Last week, stewards Ida and David MacPherson offered to give me a tour of the Sea Dog Cove Preserve on the Kingston Peninsula. It was a beautiful sunny day with just enough cloud cover to offer a warm, dappled light along the trail. I met the MacPherson's at their home, just a kilometer or so from the trail, and we traveled together to the site. There are actually two trails you can take on either side of Summerville Road. We chose to explore the longer one first that runs southwest to Kennebecasis Bay. This took us on a 45 minute walk with lots of interesting plant life to observe along the way. A highlight at this time of year is the many pink lady slippers or moccasin flowers in full bloom along much of the path.
The trail brings you to Barlow's Bluff where you find a different type of terrain with many more rock features. There is a less distinct trail that will take you down from the knoll to the waters edge. It is not an easy descent with some slippery spots even on a dry day.
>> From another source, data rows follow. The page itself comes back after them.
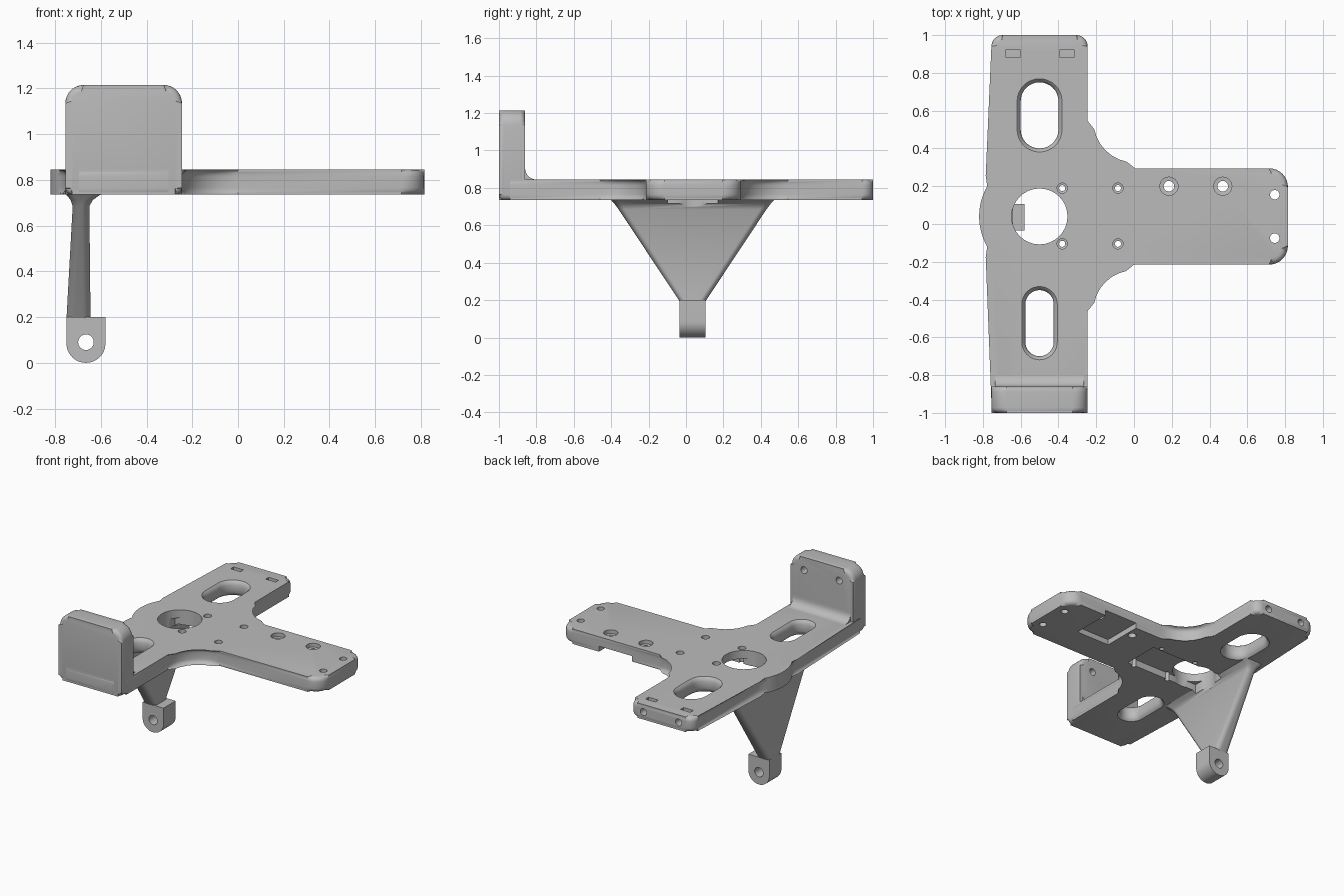
import bpy, bmesh, math
from mathutils import Vector

if "Cube" in bpy.data.objects:
    bpy.data.objects.remove(bpy.data.objects["Cube"])

grey = bpy.data.materials.new("plain grey")
grey.use_nodes = True
grey.diffuse_color = (0.5, 0.5, 0.5, 1)
grey.node_tree.nodes["Principled BSDF"].inputs["Base Color"].default_value = (0.5, 0.5, 0.5, 1)


def rounded(corners, segs=8):
    """Outline from (x, y, radius) corners; zero radius stays sharp."""
    out = []
    for i, (x, y, r) in enumerate(corners):
        p = Vector((x, y))
        if r == 0:
            out.append(p)
            continue
        a = (Vector(corners[i - 1][:2]) - p).normalized()
        b = (Vector(corners[(i + 1) % len(corners)][:2]) - p).normalized()
        half = a.angle(b) / 2
        t = r / math.tan(half)
        c = p + (a + b).normalized() * r / math.sin(half)
        v, w = p + a * t - c, p + b * t - c
        phi = v.angle(w)
        for k in range(segs + 1):
            u = k / segs
            out.append(c + (v * math.sin((1 - u) * phi) + w * math.sin(u * phi)) / math.sin(phi))
    return out


def rect(x0, x1, y0, y1, r=0.0, grow=0.0):
    x0, x1, y0, y1 = x0 - grow, x1 + grow, y0 - grow, y1 + grow
    r = r + grow if r else 0
    return rounded([(x0, y0, r), (x1, y0, r), (x1, y1, r), (x0, y1, r)])


def disc(x, y, r):
    return rect(x - r, x + r, y - r, y + r, r)


def loft(name, rings, axis="z", bevel=0.0):
    """Solid through (outline, depth) rings, stacked along an axis."""
    place = {"z": lambda p, d: (p.x, p.y, d),
             "y": lambda p, d: (p.x, d, p.y),
             "x": lambda p, d: (d, p.x, p.y)}[axis]
    bm = bmesh.new()
    loops = [[bm.verts.new(place(p, d)) for p in o] for o, d in rings]
    n = len(loops[0])
    for lo, hi in zip(loops, loops[1:]):
        for i in range(n):
            j = (i + 1) % n
            bm.faces.new((lo[i], lo[j], hi[j], hi[i]))
    caps = [bm.faces.new(loops[0][::-1]), bm.faces.new(loops[-1])]
    rim = {e for f in caps for e in f.edges}
    if bevel:
        bmesh.ops.bevel(bm, geom=list(rim), offset=bevel, segments=4, profile=0.5, affect="EDGES")
    bmesh.ops.remove_doubles(bm, verts=bm.verts, dist=0.0003)
    bmesh.ops.recalc_face_normals(bm, faces=bm.faces)
    mesh = bpy.data.meshes.new(name)
    bm.to_mesh(mesh)
    bm.free()
    mesh.materials.append(grey)
    ob = bpy.data.objects.new(name, mesh)
    bpy.context.collection.objects.link(ob)
    return ob


def cutter(rings, axis="z"):
    ob = loft("cutter", rings, axis)
    ob.hide_render = True
    return ob


def activate(ob):
    bpy.ops.object.select_all(action="DESELECT")
    ob.select_set(True)
    bpy.context.view_layer.objects.active = ob


def cut(ob, cutters):
    activate(ob)
    for c in cutters:
        m = ob.modifiers.new("cut", "BOOLEAN")
        m.operation, m.solver, m.object = "DIFFERENCE", "EXACT", c
        bpy.ops.object.modifier_apply(modifier=m.name)


LOW, TOP = 0.735, 0.845
HUB = (-0.5, 0.04)
bolt_x = (-0.64, -0.355)

# T-shaped plate with a round bulge beside the hub hole
bulge = [(HUB[0] + 0.32 * math.cos(math.radians(a)), HUB[1] + 0.32 * math.sin(math.radians(a)), 0)
         for a in range(150, 211, 5)]
outline = rounded([(-0.755, -1, 0.06), (-0.245, -1, 0.06), (-0.245, -0.215, 0.245),
                   (0.815, -0.215, 0.1), (0.815, 0.295, 0.1), (-0.245, 0.295, 0.25),
                   (-0.245, 1, 0.06), (-0.755, 1, 0.06), (-0.755, 0.25, 0)]
                  + bulge + [(-0.755, -0.17, 0)])
plate = loft("plate", [(outline, LOW), (outline, TOP)], bevel=0.03)

# Long slots with eased edges
cutters = []
for x0, x1, y0, y1 in ((-0.6, -0.4, 0.4, 0.75), (-0.575, -0.425, -0.7, -0.35)):
    r = (x1 - x0) / 2
    cutters.append(cutter([(rect(x0, x1, y0, y1, r, g), z) for g, z in
                           ((0.03, LOW - 0.01), (0.008, LOW + 0.01), (0, LOW + 0.03),
                            (0, TOP - 0.03), (0.008, TOP - 0.01), (0.03, TOP + 0.01))]))

# Hub hole, underside channel and arm pocket
hub_hole = cutter([(disc(*HUB, 0.148), 0.7), (disc(*HUB, 0.148), 0.9)])
channel_shape = rect(-0.63, -0.03, -0.1, 0.17)
channel = cutter([(channel_shape, 0.7), (channel_shape, LOW + 0.05)])
pocket_shape = rect(0.23, 0.5, 0.0, 0.4)
pocket = cutter([(pocket_shape, 0.7), (pocket_shape, LOW + 0.04)])
cutters += [hub_hole, channel, pocket]

# Screw holes: (x, y, radius, counterbore radius)
holes = [(x, y, 0.016, 0.027) for x in (-0.38, -0.085) for y in (0.19, -0.105)]
holes += [(x, 0.2, 0.028, 0.048) for x in (0.185, 0.47)]
holes += [(0.745, y, 0.025, 0.025) for y in (0.155, -0.075)]
for x, y, r, wide in holes:
    cutters.append(cutter([(disc(x, y, r), 0.7), (disc(x, y, r), TOP - 0.03),
                           (disc(x, y, wide), TOP - 0.028), (disc(x, y, wide), 0.9)]))

# Nut slots and bolt holes at the rear end
for x in bolt_x:
    nut = rect(x - 0.04, x + 0.04, 0.885, 0.92)
    cutters.append(cutter([(nut, 0.76), (nut, 0.9)]))
    cutters.append(cutter([(disc(x, 0.79, 0.025), 0.86), (disc(x, 0.79, 0.025), 1.1)], "y"))
cut(plate, cutters)

# Upright end wall with blind bolt holes
wall_shape = rounded([(-0.755, LOW, 0.03), (-0.245, LOW, 0.03),
                      (-0.245, 1.215, 0.08), (-0.755, 1.215, 0.08)])
wall = loft("end_wall", [(wall_shape, -1), (wall_shape, -0.86)], "y", bevel=0.028)
wall_cutters = [cutter([(disc(x, 1.12, 0.025), -0.94), (disc(x, 1.12, 0.025), -0.8)], "y")
                for x in bolt_x]
cut(wall, wall_cutters)

# Concave blend between wall and plate
blend_shape = rounded([(-0.9, 0.82, 0), (-0.79, 0.82, 0), (-0.79, TOP, 0),
                       (-0.86, TOP, 0.06), (-0.86, 0.92, 0), (-0.9, 0.92, 0)])
blend = loft("wall_blend", [(blend_shape, -0.735), (blend_shape, -0.265)], "x")

# Tapered strut, flaring where it meets the plate
strut = loft("strut", [(rect(*s, 0.034), z) for s, z in (
    ((-0.75, -0.645, -0.035, 0.105), 0.195),
    ((-0.723, -0.65, -0.36, 0.43), 0.685),
    ((-0.732, -0.635, -0.38, 0.45), 0.712),
    ((-0.755, -0.595, -0.405, 0.475), 0.74))])
cut(strut, [channel, hub_hole])

# Foot lug with a cross hole
foot_shape = rounded([(-0.75, 0, 0.084), (-0.58, 0, 0.084), (-0.58, 0.2, 0), (-0.75, 0.2, 0)], 12)
foot = loft("foot_lug", [(foot_shape, -0.035), (foot_shape, 0.105)], "y")
pin = cutter([(disc(-0.665, 0.09, 0.034), -0.2), (disc(-0.665, 0.09, 0.034), 0.3)], "y")
cut(foot, [pin])

# Remove the spent cutters and smooth the rounded surfaces
for c in cutters + wall_cutters + [pin]:
    bpy.data.objects.remove(c)
for ob in (plate, wall, blend, strut, foot):
    activate(ob)
    bpy.ops.object.shade_smooth_by_angle(angle=math.radians(35))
But at the bottom of the trail is a beautiful old white pine clinging to the edge of the rocks and growing in a bow shape. You can also catch a glimpse of the ferry shuttling cars to Saint John and back across the Bay.
There are a lot of beautiful trees on the preserve, including many old pines. After returning from the first trail, we took the shorter trail that runs northeast to Sea Dog Cove -- for which the preserve is named. Just before reaching the water we came across a gorgeous oak tree with branches sprawling in every direction.
I am discovering that these visits are becoming as much about the people as they are about the landscapes. It was a joy to meet Ida and David and to learn what was most special about the site to them -- noting the moccasin flowers, the old pines and the great oak as some favorite features. We expressed our mutual love of lifelong learning and how much there is to learn about nature. We also expressed our appreciation for the many people we had met who have been willing to share their knowledge in anything from identifying plants and wildflowers to bird calls. This project has certainly been a great learning experience so far!
New Brunswick Artist and Art Educator